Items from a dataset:

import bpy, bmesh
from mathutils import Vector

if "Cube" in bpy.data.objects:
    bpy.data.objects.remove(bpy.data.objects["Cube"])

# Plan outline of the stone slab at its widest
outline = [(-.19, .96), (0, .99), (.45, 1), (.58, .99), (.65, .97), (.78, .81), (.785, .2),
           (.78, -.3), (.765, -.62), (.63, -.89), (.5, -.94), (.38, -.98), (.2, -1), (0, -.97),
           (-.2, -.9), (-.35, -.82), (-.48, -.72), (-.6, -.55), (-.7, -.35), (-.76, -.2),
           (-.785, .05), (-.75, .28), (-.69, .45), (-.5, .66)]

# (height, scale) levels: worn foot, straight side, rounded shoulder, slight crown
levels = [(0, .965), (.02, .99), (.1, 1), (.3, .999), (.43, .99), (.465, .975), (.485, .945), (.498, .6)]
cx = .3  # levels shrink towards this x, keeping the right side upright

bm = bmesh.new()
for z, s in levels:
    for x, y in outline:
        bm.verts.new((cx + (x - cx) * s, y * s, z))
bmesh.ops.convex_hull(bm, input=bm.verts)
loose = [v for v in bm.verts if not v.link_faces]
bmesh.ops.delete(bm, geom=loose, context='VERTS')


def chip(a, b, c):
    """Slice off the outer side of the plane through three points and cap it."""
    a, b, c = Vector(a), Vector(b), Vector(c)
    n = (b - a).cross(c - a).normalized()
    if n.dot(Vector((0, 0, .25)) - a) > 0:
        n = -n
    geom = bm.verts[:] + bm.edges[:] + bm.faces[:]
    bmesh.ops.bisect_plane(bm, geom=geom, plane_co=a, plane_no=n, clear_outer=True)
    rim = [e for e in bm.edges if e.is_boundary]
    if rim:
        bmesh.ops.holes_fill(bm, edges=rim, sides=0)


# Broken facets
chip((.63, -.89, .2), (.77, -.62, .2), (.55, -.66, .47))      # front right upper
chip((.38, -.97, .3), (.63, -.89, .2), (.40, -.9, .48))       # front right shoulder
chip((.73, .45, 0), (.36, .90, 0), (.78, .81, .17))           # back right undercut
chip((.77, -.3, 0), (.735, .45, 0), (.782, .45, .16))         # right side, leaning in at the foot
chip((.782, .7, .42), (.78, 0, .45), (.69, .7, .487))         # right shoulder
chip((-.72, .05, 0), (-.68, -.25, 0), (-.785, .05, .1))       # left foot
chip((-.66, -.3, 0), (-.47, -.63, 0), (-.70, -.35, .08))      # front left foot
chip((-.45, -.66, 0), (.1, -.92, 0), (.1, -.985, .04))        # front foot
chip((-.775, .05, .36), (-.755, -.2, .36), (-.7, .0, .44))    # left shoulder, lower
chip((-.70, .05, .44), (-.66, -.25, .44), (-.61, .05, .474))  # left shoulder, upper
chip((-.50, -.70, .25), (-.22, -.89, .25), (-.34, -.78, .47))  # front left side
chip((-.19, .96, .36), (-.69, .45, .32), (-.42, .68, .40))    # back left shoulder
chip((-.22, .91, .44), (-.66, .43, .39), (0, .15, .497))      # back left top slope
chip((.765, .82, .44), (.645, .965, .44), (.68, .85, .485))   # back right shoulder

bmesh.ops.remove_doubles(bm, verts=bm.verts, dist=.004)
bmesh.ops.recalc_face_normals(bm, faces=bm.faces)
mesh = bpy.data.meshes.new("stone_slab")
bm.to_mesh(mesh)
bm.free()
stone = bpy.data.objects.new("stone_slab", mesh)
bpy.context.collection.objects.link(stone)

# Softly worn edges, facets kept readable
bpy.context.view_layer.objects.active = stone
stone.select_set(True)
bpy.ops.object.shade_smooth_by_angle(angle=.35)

TASK OBJECTIVE → Reproduce each line of the entries in which the word "Cube" is found.

SOLVED EXERCISE →
if "Cube" in bpy.data.objects:
    bpy.data.objects.remove(bpy.data.objects["Cube"])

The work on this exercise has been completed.